**Work item**
Each line below must be written out exactly as shown.

**Task input**
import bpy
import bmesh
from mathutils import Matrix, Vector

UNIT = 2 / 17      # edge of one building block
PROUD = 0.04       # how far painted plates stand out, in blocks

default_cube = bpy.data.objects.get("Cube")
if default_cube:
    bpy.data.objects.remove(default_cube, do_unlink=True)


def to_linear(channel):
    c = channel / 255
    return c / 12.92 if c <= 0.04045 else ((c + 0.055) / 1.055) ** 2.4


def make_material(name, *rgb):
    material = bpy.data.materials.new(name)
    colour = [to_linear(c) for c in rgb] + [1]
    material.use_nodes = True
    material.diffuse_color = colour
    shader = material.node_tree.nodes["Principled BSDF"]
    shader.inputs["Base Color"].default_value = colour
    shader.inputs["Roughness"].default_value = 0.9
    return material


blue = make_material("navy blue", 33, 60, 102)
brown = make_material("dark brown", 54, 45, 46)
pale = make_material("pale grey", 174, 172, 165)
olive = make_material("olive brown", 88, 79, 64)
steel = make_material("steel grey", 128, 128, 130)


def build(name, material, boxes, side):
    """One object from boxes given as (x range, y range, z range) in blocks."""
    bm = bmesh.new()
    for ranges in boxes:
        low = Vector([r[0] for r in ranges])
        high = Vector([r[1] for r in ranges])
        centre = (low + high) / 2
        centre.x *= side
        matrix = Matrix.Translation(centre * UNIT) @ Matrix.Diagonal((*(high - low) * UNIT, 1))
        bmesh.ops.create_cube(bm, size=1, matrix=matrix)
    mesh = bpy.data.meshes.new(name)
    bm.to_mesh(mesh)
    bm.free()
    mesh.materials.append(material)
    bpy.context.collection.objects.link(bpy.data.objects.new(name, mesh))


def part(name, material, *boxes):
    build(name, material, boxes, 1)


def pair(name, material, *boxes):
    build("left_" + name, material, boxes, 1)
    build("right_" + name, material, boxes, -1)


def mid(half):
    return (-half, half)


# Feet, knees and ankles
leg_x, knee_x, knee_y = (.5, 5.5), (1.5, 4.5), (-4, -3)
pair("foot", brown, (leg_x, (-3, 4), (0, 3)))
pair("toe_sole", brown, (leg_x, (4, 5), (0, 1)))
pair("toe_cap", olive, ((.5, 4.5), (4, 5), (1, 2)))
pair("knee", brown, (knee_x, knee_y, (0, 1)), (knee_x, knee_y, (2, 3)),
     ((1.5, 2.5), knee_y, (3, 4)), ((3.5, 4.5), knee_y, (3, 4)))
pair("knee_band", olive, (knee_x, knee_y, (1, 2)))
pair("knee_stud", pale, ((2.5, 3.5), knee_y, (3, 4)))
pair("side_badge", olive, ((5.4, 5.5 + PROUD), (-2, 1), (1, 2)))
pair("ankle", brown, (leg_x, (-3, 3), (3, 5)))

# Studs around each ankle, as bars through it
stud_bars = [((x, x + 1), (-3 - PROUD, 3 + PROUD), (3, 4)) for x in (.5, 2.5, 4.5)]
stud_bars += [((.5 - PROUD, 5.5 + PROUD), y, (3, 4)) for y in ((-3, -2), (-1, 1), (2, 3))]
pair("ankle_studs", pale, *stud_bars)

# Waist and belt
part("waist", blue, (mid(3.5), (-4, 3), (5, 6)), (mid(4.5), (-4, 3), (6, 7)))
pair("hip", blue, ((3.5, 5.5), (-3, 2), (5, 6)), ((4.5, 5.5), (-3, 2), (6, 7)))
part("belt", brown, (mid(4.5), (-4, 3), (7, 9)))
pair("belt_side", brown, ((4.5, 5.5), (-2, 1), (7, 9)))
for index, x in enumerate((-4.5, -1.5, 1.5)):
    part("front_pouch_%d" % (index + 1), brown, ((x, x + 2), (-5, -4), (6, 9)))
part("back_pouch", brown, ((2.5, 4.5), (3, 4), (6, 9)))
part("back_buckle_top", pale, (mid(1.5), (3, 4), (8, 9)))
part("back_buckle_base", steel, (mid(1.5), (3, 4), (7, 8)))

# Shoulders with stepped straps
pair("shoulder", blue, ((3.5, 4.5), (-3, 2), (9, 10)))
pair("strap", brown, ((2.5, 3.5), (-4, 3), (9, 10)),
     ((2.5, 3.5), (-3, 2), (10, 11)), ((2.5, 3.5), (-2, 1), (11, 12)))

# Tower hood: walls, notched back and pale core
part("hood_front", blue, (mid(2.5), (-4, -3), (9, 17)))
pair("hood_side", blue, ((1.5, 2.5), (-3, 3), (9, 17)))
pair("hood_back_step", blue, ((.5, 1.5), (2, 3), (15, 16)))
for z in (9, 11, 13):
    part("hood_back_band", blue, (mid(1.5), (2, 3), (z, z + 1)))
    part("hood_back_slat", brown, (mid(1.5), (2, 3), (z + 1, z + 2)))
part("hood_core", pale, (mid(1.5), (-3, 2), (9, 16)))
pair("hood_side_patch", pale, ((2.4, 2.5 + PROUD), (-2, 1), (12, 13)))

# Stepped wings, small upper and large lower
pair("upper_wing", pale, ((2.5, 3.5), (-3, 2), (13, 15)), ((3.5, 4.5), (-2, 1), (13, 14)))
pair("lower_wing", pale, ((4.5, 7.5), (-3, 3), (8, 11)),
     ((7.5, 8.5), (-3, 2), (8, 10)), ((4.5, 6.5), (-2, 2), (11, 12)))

**Reply to the task**
import bpy
import bmesh
from mathutils import Matrix, Vector

UNIT = 2 / 17      # edge of one building block
PROUD = 0.04       # how far painted plates stand out, in blocks

default_cube = bpy.data.objects.get("Cube")
if default_cube:
    bpy.data.objects.remove(default_cube, do_unlink=True)


def to_linear(channel):
    c = channel / 255
    return c / 12.92 if c <= 0.04045 else ((c + 0.055) / 1.055) ** 2.4


def make_material(name, *rgb):
    material = bpy.data.materials.new(name)
    colour = [to_linear(c) for c in rgb] + [1]
    material.use_nodes = True
    material.diffuse_color = colour
    shader = material.node_tree.nodes["Principled BSDF"]
    shader.inputs["Base Color"].default_value = colour
    shader.inputs["Roughness"].default_value = 0.9
    return material


blue = make_material("navy blue", 33, 60, 102)
brown = make_material("dark brown", 54, 45, 46)
pale = make_material("pale grey", 174, 172, 165)
olive = make_material("olive brown", 88, 79, 64)
steel = make_material("steel grey", 128, 128, 130)


def build(name, material, boxes, side):
    """One object from boxes given as (x range, y range, z range) in blocks."""
    bm = bmesh.new()
    for ranges in boxes:
        low = Vector([r[0] for r in ranges])
        high = Vector([r[1] for r in ranges])
        centre = (low + high) / 2
        centre.x *= side
        matrix = Matrix.Translation(centre * UNIT) @ Matrix.Diagonal((*(high - low) * UNIT, 1))
        bmesh.ops.create_cube(bm, size=1, matrix=matrix)
    mesh = bpy.data.meshes.new(name)
    bm.to_mesh(mesh)
    bm.free()
    mesh.materials.append(material)
    bpy.context.collection.objects.link(bpy.data.objects.new(name, mesh))


def part(name, material, *boxes):
    build(name, material, boxes, 1)


def pair(name, material, *boxes):
    build("left_" + name, material, boxes, 1)
    build("right_" + name, material, boxes, -1)


def mid(half):
    return (-half, half)


# Feet, knees and ankles
leg_x, knee_x, knee_y = (.5, 5.5), (1.5, 4.5), (-4, -3)
pair("foot", brown, (leg_x, (-3, 4), (0, 3)))
pair("toe_sole", brown, (leg_x, (4, 5), (0, 1)))
pair("toe_cap", olive, ((.5, 4.5), (4, 5), (1, 2)))
pair("knee", brown, (knee_x, knee_y, (0, 1)), (knee_x, knee_y, (2, 3)),
     ((1.5, 2.5), knee_y, (3, 4)), ((3.5, 4.5), knee_y, (3, 4)))
pair("knee_band", olive, (knee_x, knee_y, (1, 2)))
pair("knee_stud", pale, ((2.5, 3.5), knee_y, (3, 4)))
pair("side_badge", olive, ((5.4, 5.5 + PROUD), (-2, 1), (1, 2)))
pair("ankle", brown, (leg_x, (-3, 3), (3, 5)))

# Studs around each ankle, as bars through it
stud_bars = [((x, x + 1), (-3 - PROUD, 3 + PROUD), (3, 4)) for x in (.5, 2.5, 4.5)]
stud_bars += [((.5 - PROUD, 5.5 + PROUD), y, (3, 4)) for y in ((-3, -2), (-1, 1), (2, 3))]
pair("ankle_studs", pale, *stud_bars)

# Waist and belt
part("waist", blue, (mid(3.5), (-4, 3), (5, 6)), (mid(4.5), (-4, 3), (6, 7)))
pair("hip", blue, ((3.5, 5.5), (-3, 2), (5, 6)), ((4.5, 5.5), (-3, 2), (6, 7)))
part("belt", brown, (mid(4.5), (-4, 3), (7, 9)))
pair("belt_side", brown, ((4.5, 5.5), (-2, 1), (7, 9)))
for index, x in enumerate((-4.5, -1.5, 1.5)):
    part("front_pouch_%d" % (index + 1), brown, ((x, x + 2), (-5, -4), (6, 9)))
part("back_pouch", brown, ((2.5, 4.5), (3, 4), (6, 9)))
part("back_buckle_top", pale, (mid(1.5), (3, 4), (8, 9)))
part("back_buckle_base", steel, (mid(1.5), (3, 4), (7, 8)))

# Shoulders with stepped straps
pair("shoulder", blue, ((3.5, 4.5), (-3, 2), (9, 10)))
pair("strap", brown, ((2.5, 3.5), (-4, 3), (9, 10)),
     ((2.5, 3.5), (-3, 2), (10, 11)), ((2.5, 3.5), (-2, 1), (11, 12)))

# Tower hood: walls, notched back and pale core
part("hood_front", blue, (mid(2.5), (-4, -3), (9, 17)))
pair("hood_side", blue, ((1.5, 2.5), (-3, 3), (9, 17)))
pair("hood_back_step", blue, ((.5, 1.5), (2, 3), (15, 16)))
for z in (9, 11, 13):
    part("hood_back_band", blue, (mid(1.5), (2, 3), (z, z + 1)))
    part("hood_back_slat", brown, (mid(1.5), (2, 3), (z + 1, z + 2)))
part("hood_core", pale, (mid(1.5), (-3, 2), (9, 16)))
pair("hood_side_patch", pale, ((2.4, 2.5 + PROUD), (-2, 1), (12, 13)))

# Stepped wings, small upper and large lower
pair("upper_wing", pale, ((2.5, 3.5), (-3, 2), (13, 15)), ((3.5, 4.5), (-2, 1), (13, 14)))
pair("lower_wing", pale, ((4.5, 7.5), (-3, 3), (8, 11)),
     ((7.5, 8.5), (-3, 2), (8, 10)), ((4.5, 6.5), (-2, 2), (11, 12)))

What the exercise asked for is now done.